►

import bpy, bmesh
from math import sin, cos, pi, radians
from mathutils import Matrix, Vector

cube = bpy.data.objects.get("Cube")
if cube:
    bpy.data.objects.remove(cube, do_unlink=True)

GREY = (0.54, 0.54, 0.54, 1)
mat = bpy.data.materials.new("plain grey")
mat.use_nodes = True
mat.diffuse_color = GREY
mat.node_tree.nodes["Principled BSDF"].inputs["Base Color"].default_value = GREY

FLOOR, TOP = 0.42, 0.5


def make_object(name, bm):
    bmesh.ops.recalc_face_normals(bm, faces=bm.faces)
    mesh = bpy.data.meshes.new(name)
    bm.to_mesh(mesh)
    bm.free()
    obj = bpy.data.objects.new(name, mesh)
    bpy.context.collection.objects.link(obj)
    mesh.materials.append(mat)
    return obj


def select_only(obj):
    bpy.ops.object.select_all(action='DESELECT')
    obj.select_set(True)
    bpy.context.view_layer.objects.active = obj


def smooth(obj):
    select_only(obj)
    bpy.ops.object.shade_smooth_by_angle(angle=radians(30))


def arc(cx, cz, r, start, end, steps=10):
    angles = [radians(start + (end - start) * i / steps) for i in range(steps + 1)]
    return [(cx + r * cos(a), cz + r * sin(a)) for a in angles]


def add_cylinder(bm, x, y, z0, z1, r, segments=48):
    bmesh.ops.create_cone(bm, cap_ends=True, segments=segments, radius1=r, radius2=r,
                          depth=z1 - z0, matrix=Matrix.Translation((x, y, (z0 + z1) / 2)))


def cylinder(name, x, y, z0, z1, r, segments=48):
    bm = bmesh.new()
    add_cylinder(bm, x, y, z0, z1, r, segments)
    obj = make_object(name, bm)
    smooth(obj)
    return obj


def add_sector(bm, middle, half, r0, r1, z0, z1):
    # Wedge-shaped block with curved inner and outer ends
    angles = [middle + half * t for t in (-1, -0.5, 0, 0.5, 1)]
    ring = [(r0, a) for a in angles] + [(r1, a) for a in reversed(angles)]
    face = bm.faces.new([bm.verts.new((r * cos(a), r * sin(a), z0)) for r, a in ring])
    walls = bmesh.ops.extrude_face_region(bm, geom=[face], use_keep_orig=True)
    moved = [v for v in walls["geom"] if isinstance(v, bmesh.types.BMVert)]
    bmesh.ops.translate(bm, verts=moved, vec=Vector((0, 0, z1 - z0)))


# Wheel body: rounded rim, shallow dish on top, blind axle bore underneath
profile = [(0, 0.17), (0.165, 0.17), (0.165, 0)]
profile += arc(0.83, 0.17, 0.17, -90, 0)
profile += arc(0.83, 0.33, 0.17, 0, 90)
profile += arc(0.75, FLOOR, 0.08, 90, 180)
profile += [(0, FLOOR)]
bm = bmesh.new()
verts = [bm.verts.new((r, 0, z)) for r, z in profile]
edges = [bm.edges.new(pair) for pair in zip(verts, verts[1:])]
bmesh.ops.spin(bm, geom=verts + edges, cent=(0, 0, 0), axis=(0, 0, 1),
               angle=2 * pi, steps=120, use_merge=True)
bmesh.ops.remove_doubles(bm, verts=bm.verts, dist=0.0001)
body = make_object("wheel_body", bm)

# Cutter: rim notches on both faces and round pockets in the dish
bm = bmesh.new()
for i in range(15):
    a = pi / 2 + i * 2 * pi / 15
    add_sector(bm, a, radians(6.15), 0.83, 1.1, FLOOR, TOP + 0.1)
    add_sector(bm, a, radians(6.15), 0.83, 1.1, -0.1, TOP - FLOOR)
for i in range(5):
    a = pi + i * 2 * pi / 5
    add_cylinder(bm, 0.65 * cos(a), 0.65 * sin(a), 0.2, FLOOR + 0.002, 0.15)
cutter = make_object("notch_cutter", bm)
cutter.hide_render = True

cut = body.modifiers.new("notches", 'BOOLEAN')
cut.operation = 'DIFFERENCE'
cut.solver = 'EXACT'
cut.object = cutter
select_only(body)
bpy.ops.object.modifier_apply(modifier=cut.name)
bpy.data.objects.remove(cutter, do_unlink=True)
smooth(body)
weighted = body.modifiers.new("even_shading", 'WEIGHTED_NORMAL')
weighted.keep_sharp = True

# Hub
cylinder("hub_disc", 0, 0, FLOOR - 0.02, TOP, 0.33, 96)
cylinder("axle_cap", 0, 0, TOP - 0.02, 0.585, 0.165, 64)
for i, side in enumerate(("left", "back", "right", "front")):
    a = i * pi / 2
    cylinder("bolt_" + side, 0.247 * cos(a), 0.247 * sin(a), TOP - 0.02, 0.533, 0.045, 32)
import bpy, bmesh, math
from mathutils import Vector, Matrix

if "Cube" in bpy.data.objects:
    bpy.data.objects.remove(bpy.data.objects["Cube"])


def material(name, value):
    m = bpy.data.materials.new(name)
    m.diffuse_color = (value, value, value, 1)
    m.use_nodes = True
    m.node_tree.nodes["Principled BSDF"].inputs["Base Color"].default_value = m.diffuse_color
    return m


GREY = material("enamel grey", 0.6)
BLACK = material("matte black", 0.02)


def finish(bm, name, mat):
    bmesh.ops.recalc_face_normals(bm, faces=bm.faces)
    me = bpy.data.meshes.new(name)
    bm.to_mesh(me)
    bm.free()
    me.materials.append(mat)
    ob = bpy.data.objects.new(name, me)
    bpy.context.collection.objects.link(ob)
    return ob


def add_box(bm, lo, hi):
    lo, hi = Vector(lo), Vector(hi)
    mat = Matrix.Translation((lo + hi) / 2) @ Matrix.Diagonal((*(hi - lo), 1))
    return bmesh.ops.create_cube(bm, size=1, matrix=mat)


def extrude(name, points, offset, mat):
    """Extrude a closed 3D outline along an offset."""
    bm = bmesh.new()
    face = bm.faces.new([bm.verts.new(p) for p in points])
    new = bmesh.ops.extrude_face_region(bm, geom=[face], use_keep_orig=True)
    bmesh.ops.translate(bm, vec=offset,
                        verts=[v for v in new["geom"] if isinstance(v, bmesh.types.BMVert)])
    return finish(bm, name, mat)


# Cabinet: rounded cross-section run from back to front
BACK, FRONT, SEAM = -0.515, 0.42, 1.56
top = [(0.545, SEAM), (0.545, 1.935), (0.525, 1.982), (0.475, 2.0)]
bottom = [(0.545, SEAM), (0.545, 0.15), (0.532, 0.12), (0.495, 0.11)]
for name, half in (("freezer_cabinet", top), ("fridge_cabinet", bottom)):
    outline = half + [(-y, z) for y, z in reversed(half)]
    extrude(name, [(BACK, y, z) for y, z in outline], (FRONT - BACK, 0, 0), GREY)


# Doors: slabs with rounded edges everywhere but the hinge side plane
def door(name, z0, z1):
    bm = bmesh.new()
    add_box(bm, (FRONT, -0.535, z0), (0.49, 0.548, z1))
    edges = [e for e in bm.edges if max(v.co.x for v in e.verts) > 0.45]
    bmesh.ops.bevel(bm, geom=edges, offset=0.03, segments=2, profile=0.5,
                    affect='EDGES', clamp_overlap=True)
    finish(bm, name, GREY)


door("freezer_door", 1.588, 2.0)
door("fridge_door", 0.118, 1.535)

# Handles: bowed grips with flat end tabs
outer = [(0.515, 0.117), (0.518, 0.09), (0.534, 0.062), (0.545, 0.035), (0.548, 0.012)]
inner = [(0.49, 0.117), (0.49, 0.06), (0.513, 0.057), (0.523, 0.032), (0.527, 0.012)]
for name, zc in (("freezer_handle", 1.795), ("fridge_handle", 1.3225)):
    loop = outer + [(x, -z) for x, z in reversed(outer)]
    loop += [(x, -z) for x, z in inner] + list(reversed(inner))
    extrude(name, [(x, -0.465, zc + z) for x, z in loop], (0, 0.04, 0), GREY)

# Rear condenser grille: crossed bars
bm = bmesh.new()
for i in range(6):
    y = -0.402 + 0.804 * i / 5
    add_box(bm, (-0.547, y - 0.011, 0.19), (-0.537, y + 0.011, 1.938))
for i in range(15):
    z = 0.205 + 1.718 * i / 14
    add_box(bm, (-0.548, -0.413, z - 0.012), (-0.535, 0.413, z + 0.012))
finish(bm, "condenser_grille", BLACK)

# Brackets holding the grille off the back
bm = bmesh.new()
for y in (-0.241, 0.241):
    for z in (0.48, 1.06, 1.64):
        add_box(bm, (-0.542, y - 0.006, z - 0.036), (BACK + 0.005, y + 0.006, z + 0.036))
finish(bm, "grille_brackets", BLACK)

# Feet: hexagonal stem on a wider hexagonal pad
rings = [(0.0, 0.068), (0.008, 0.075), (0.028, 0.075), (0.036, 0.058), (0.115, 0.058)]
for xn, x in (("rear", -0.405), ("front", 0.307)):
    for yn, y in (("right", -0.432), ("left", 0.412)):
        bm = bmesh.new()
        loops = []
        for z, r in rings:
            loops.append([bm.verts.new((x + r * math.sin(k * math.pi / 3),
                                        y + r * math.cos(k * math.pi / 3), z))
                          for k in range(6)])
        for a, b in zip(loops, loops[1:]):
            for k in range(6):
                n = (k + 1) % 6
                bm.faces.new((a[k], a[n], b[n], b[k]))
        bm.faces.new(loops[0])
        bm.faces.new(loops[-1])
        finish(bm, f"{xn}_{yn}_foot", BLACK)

◄

In the listing above, find the line holding "face = bm.faces.new([bm.verts.new(p)" and the line holding "loop += [(x, -z)", then output those two lines and every line between them exactly.

    face = bm.faces.new([bm.verts.new(p) for p in points])
    new = bmesh.ops.extrude_face_region(bm, geom=[face], use_keep_orig=True)
    bmesh.ops.translate(bm, vec=offset,
                        verts=[v for v in new["geom"] if isinstance(v, bmesh.types.BMVert)])
    return finish(bm, name, mat)


# Cabinet: rounded cross-section run from back to front
BACK, FRONT, SEAM = -0.515, 0.42, 1.56
top = [(0.545, SEAM), (0.545, 1.935), (0.525, 1.982), (0.475, 2.0)]
bottom = [(0.545, SEAM), (0.545, 0.15), (0.532, 0.12), (0.495, 0.11)]
for name, half in (("freezer_cabinet", top), ("fridge_cabinet", bottom)):
    outline = half + [(-y, z) for y, z in reversed(half)]
    extrude(name, [(BACK, y, z) for y, z in outline], (FRONT - BACK, 0, 0), GREY)


# Doors: slabs with rounded edges everywhere but the hinge side plane
def door(name, z0, z1):
    bm = bmesh.new()
    add_box(bm, (FRONT, -0.535, z0), (0.49, 0.548, z1))
    edges = [e for e in bm.edges if max(v.co.x for v in e.verts) > 0.45]
    bmesh.ops.bevel(bm, geom=edges, offset=0.03, segments=2, profile=0.5,
                    affect='EDGES', clamp_overlap=True)
    finish(bm, name, GREY)


door("freezer_door", 1.588, 2.0)
door("fridge_door", 0.118, 1.535)

# Handles: bowed grips with flat end tabs
outer = [(0.515, 0.117), (0.518, 0.09), (0.534, 0.062), (0.545, 0.035), (0.548, 0.012)]
inner = [(0.49, 0.117), (0.49, 0.06), (0.513, 0.057), (0.523, 0.032), (0.527, 0.012)]
for name, zc in (("freezer_handle", 1.795), ("fridge_handle", 1.3225)):
    loop = outer + [(x, -z) for x, z in reversed(outer)]
    loop += [(x, -z) for x, z in inner] + list(reversed(inner))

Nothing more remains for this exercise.